> _THE PROBLEM_
Find the number of lines in these records where the word "radians" appears. Reply with that number and nothing more.

> _AVAILABLE RECORDS_

Segment Open

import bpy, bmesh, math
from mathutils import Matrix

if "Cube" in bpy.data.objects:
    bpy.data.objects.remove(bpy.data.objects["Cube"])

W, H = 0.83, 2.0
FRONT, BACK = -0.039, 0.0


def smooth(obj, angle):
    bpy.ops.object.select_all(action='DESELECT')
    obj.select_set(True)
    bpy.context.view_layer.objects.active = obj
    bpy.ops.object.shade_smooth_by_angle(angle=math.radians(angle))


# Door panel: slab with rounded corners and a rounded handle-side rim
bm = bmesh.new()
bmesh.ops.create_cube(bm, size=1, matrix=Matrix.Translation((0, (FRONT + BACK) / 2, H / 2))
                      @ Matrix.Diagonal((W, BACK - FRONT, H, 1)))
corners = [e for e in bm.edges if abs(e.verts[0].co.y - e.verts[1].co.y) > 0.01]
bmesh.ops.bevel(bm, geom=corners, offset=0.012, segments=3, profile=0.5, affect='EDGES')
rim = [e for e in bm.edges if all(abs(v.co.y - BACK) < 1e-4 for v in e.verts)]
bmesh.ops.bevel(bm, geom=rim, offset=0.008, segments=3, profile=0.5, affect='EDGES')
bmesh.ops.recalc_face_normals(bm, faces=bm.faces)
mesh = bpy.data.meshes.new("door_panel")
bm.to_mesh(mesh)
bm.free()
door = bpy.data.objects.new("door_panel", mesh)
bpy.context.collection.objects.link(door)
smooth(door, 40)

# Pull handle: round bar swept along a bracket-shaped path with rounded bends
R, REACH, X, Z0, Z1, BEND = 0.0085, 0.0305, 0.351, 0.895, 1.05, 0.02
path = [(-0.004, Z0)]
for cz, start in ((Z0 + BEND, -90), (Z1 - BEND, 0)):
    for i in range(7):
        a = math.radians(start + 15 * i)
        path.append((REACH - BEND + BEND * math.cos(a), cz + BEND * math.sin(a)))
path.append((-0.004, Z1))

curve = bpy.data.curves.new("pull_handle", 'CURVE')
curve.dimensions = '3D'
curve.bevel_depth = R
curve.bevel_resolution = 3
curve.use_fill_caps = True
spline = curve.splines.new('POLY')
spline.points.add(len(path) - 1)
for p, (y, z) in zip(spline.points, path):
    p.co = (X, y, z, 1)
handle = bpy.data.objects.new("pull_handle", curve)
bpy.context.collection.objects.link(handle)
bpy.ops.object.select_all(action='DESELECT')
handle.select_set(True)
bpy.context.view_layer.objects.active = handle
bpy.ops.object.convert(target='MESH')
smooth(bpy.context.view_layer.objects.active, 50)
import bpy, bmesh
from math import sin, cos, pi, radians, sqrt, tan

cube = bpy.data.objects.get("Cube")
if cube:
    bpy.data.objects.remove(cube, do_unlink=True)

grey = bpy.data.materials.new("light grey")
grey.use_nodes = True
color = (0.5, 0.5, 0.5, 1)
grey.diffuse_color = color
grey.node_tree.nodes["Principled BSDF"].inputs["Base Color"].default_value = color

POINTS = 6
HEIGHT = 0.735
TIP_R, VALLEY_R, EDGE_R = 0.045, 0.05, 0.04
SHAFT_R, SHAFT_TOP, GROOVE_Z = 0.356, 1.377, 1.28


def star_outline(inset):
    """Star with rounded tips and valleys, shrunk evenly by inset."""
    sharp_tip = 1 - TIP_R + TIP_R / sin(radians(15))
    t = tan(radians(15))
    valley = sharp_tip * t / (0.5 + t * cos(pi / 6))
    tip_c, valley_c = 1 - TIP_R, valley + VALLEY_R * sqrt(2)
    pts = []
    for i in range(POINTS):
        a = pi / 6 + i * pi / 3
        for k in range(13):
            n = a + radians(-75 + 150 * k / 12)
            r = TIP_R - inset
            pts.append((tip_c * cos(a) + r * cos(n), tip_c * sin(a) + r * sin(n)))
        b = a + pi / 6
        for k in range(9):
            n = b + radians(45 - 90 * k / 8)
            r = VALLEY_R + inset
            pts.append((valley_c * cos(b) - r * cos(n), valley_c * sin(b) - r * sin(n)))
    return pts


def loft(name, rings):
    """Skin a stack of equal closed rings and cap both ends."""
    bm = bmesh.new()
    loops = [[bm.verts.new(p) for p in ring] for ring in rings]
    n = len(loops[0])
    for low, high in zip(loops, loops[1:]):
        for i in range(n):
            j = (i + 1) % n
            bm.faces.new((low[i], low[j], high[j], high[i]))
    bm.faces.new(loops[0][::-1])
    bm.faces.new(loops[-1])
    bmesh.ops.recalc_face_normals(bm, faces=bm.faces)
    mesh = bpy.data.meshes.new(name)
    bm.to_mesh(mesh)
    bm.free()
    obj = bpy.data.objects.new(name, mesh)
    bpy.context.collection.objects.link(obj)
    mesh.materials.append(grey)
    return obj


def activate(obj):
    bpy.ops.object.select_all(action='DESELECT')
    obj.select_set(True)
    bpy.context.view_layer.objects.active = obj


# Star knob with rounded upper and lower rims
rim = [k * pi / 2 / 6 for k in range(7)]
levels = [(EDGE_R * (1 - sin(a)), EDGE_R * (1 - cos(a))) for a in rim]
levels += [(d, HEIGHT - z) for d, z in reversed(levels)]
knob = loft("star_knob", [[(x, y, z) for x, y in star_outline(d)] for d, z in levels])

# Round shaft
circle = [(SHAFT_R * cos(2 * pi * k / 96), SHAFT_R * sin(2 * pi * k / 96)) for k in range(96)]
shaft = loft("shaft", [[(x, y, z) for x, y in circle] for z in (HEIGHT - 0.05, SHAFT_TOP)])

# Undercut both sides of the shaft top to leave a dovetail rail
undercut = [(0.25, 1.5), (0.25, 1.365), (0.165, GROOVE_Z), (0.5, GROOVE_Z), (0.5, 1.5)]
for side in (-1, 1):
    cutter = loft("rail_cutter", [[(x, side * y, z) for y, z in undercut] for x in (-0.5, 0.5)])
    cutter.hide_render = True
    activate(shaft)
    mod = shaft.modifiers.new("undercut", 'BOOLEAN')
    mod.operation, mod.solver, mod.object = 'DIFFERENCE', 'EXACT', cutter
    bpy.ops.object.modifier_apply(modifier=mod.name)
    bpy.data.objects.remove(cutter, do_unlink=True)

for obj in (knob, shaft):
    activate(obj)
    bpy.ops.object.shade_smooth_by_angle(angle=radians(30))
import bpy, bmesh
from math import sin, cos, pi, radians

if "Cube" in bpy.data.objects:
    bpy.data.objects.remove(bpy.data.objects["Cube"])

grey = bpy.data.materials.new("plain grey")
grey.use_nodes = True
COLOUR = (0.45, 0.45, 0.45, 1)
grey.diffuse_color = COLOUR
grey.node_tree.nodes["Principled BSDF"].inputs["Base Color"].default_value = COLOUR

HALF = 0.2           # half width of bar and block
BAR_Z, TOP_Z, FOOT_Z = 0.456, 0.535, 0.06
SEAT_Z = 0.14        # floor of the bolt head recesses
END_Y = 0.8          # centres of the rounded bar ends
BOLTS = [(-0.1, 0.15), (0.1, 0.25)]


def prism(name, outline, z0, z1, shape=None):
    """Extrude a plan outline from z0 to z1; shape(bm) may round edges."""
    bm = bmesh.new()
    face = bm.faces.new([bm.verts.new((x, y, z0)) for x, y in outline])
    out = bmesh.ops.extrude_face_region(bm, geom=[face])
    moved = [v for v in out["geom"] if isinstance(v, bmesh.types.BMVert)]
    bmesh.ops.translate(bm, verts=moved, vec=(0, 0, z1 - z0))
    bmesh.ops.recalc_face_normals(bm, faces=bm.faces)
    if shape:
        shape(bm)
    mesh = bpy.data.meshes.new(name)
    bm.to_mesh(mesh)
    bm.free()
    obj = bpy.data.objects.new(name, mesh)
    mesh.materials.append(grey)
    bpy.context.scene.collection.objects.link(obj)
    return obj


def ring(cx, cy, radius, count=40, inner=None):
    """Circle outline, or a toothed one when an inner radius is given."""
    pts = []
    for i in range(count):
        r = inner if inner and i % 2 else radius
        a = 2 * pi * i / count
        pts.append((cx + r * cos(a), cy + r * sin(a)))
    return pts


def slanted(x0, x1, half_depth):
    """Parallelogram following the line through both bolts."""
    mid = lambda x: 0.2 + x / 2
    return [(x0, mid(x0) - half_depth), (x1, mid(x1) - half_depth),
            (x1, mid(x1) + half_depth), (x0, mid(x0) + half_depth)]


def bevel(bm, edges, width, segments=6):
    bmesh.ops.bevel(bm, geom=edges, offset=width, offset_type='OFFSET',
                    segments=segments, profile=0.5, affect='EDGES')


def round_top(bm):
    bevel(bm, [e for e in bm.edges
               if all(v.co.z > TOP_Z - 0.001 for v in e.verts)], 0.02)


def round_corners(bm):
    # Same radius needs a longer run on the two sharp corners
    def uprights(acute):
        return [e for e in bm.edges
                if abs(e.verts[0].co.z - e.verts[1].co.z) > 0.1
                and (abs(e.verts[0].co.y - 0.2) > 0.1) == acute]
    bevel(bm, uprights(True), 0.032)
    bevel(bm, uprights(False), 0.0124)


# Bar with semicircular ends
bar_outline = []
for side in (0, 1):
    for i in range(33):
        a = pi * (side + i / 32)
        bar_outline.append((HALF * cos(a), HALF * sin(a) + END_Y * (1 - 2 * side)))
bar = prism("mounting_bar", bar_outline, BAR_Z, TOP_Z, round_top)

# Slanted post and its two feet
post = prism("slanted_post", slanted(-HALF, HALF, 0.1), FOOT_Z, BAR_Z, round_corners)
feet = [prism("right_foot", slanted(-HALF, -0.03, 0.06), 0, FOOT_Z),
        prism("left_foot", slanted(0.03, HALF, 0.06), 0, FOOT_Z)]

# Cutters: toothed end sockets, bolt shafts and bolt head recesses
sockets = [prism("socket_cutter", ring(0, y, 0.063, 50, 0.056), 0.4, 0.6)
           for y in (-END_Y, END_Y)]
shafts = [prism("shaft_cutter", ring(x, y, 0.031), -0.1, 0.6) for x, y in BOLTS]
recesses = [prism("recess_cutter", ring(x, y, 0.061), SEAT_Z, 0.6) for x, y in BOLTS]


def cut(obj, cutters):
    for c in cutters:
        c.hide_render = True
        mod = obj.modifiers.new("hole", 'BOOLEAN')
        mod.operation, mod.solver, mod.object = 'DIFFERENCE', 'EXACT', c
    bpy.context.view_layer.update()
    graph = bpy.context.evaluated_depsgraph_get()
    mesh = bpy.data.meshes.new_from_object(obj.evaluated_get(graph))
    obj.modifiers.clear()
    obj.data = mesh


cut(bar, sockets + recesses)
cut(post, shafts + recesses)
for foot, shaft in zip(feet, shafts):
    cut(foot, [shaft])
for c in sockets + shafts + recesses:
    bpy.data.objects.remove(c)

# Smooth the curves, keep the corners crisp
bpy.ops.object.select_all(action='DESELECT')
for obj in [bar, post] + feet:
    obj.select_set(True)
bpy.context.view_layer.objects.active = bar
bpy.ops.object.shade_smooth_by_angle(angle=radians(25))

Segment Closed

> _YOUR RESPONSE_
10